Nevertheless, that “fusion of the East and West” approach had a lot of appeal for me until I went to a lecture on karma and saw the old idea of justice as vengeance, and the old dogmatism (during the Q&A period, questions about the validity of the concept of karma were not permitted), along with blaming the victim. The speaker (an American Jungian psychologist who’d lived in India for a while) seemed taken aback by how much the audience treasured THIS life, rather than being eager to die and experience the wonders of the astral world (I’ll never forget his saying, “The flowers here on earth are nothing compared to how beautiful astral flowers are”).

Re: Viktor Frankl. Is meaning necessary for survival? It helps a lot and it can work wonders (e.g. when I knew why I was working so hard to master English, and could see how exceptional effort leads to outstanding results). But then for almost 20 years I had only a weak and shifting sense of meaning -- and a haunting memory of how wonderful it was to have a strong sense of purpose, a powerful goal.

When I had my perception shift re: depression, I threw myself into work even though it had no meaning for me – practically none. I wanted to be productive rather than stagnate in despair. Productive for what purpose? I had no answer. I decided to do it blindly (e.g. write the blog), without allowing myself to wonder why I'm doing it (and a friend didn’t help by saying, “Enjoy writing your blog. That’s all it’s good for”). Normally people are sustained by meaning, but at that point I did not have a sense of meaning. Meaning emerged later. 

That first months after closing the door on depression were very exhausting. It was work, work, work. Nothing gave me much pleasure, and my memories of positive experiences were still blocked. But working hard was the only thing I knew how to do. That particular summer was very rich and brought me much writing material, though I couldn't afford to think if anyone would ever want to read what I wrote. I said to myself, work blindly; don't ask why am I doing this, don't ask where am I going. Even though I’m extremely introverted, I managed to established my no-thinking zones.
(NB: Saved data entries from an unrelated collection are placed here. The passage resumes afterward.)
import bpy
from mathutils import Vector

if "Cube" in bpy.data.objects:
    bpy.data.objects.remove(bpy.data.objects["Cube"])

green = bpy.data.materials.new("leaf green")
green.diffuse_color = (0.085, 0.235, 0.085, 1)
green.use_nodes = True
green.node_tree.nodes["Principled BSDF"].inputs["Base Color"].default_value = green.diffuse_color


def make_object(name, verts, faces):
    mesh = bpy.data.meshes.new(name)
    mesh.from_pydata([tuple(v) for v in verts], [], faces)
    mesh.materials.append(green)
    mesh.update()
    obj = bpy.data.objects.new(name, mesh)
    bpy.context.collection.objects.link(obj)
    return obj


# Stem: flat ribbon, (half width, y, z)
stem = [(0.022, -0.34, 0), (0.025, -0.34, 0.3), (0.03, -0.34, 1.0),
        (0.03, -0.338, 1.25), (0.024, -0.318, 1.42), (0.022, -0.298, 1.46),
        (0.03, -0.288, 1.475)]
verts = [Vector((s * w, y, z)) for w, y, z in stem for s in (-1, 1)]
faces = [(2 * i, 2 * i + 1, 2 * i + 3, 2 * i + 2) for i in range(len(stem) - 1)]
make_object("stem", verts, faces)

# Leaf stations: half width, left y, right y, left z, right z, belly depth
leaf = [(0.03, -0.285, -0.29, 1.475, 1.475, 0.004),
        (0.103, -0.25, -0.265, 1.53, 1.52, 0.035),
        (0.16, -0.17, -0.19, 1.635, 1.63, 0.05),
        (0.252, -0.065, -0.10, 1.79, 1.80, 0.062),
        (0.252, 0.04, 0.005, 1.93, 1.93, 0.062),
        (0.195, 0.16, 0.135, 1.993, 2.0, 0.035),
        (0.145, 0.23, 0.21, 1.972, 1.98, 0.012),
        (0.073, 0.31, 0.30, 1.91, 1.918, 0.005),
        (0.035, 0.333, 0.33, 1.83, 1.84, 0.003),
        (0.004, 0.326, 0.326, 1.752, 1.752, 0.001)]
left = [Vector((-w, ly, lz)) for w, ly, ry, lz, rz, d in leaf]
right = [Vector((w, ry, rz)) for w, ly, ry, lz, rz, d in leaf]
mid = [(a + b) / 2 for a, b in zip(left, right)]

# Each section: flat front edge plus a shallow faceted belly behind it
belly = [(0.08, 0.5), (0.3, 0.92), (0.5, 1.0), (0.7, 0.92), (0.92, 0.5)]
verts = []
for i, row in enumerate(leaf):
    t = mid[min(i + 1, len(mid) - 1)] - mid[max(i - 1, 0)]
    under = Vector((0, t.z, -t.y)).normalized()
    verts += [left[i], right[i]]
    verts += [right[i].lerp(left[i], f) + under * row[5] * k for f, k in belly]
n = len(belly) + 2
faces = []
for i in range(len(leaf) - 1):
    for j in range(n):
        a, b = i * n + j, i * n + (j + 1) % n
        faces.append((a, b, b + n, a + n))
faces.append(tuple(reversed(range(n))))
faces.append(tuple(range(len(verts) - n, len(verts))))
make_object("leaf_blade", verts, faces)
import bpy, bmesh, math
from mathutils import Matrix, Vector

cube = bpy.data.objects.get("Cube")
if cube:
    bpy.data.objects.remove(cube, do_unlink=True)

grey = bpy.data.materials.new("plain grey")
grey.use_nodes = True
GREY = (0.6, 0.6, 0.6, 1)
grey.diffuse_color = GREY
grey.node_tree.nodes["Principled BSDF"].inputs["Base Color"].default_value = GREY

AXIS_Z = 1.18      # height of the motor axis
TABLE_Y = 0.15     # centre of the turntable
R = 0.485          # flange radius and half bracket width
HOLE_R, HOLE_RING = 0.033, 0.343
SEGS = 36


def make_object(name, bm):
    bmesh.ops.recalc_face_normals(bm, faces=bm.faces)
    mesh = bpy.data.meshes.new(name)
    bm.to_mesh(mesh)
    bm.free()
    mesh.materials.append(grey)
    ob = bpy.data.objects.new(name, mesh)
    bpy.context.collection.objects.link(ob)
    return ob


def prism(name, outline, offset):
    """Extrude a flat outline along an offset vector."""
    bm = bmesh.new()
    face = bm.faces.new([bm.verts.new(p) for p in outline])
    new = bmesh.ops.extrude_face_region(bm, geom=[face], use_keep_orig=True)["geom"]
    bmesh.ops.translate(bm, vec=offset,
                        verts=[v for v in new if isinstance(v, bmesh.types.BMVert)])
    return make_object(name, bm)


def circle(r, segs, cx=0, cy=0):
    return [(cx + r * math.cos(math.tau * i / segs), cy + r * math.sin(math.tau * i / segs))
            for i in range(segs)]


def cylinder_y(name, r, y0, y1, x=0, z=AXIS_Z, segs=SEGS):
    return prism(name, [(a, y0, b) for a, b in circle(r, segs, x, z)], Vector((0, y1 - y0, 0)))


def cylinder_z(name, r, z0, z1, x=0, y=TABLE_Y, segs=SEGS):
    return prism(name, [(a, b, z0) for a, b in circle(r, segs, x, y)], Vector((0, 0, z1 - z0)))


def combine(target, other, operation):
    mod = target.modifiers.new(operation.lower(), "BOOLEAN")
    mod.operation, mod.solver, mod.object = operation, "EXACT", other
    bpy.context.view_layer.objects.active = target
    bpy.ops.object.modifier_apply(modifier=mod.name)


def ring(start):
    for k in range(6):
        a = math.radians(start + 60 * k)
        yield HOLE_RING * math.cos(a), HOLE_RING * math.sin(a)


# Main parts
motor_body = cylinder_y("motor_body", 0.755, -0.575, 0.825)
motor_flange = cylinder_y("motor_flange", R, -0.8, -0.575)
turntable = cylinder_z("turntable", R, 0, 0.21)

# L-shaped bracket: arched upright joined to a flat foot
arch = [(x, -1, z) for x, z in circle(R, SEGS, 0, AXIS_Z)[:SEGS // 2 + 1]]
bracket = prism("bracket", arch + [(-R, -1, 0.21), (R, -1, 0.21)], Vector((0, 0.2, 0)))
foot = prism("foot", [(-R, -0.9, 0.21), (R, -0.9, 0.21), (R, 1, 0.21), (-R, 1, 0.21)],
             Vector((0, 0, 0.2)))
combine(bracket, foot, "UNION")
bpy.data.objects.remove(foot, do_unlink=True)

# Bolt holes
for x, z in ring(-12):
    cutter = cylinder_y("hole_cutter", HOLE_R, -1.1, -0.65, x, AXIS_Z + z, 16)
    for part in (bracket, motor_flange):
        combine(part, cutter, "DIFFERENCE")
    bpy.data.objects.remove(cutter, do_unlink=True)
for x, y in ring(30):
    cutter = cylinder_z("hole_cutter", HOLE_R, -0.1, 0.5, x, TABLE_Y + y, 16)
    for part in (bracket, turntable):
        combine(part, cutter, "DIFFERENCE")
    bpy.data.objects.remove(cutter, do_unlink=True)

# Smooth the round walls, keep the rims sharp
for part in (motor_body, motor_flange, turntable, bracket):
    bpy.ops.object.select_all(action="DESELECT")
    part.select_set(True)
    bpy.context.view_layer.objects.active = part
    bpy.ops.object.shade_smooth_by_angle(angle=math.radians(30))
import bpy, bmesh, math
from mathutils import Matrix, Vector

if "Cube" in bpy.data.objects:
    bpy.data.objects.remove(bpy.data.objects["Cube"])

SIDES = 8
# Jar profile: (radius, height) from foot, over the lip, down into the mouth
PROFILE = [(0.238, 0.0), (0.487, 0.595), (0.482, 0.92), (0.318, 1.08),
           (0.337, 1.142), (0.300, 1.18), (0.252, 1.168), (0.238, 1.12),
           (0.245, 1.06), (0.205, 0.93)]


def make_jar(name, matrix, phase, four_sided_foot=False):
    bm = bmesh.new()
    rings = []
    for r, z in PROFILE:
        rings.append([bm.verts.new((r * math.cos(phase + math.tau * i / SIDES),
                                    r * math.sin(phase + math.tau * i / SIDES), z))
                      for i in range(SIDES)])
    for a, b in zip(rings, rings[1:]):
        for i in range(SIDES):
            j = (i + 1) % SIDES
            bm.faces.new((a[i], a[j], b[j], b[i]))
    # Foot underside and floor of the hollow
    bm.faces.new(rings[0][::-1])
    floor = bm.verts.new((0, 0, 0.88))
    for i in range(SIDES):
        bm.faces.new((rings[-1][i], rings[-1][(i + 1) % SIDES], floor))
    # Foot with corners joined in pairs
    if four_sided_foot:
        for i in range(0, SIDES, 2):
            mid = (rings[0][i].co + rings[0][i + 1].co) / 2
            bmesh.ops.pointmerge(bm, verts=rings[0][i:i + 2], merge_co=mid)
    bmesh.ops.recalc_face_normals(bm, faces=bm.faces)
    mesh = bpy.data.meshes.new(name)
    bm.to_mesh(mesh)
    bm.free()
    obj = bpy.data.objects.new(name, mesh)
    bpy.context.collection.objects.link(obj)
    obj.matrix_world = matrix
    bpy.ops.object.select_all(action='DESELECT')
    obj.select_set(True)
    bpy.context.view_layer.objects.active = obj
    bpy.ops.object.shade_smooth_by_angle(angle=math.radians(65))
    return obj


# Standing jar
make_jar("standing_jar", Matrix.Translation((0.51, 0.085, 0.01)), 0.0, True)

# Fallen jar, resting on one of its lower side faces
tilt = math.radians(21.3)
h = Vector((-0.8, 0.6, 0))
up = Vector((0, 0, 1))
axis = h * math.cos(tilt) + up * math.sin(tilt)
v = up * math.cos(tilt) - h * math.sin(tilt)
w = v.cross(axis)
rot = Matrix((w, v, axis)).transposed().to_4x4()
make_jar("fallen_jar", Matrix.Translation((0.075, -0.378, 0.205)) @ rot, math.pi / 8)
I had to stop thinking, except in terms of what to do or write next.

So I both agree and disagree with Frankl: it's wonderful to have a meaning, but based on my experience I say that it's possible to survive without a meaning in life, at least for a time, if you throw yourself into work simply to be doing something and kill self-centered cogitation – the answer lies outside. When I focused on what lay outside the suffocating labyrinths of my psyche, I could function quite well. Even such "blind work" (maybe analogous to "blind faith") can be salvation. Meaning doesn't have to precede activity, but can emerge from it, and/or from the healthier state of mind brought about by being active.

Of course I was very lucky to have had the skill and to have forged my own venue. And to have the intelligence and the talent, both mostly genetic. Luck all around!

And that has been one of my life's great surprises: after having regarded myself as unlucky almost as long as I can remember (with two magnificent exceptions: the last year in Warsaw, and the last year in Los Angeles – the beauty of it before loss), I came to perceive myself as exceptionally lucky.

No comments:

Post a Comment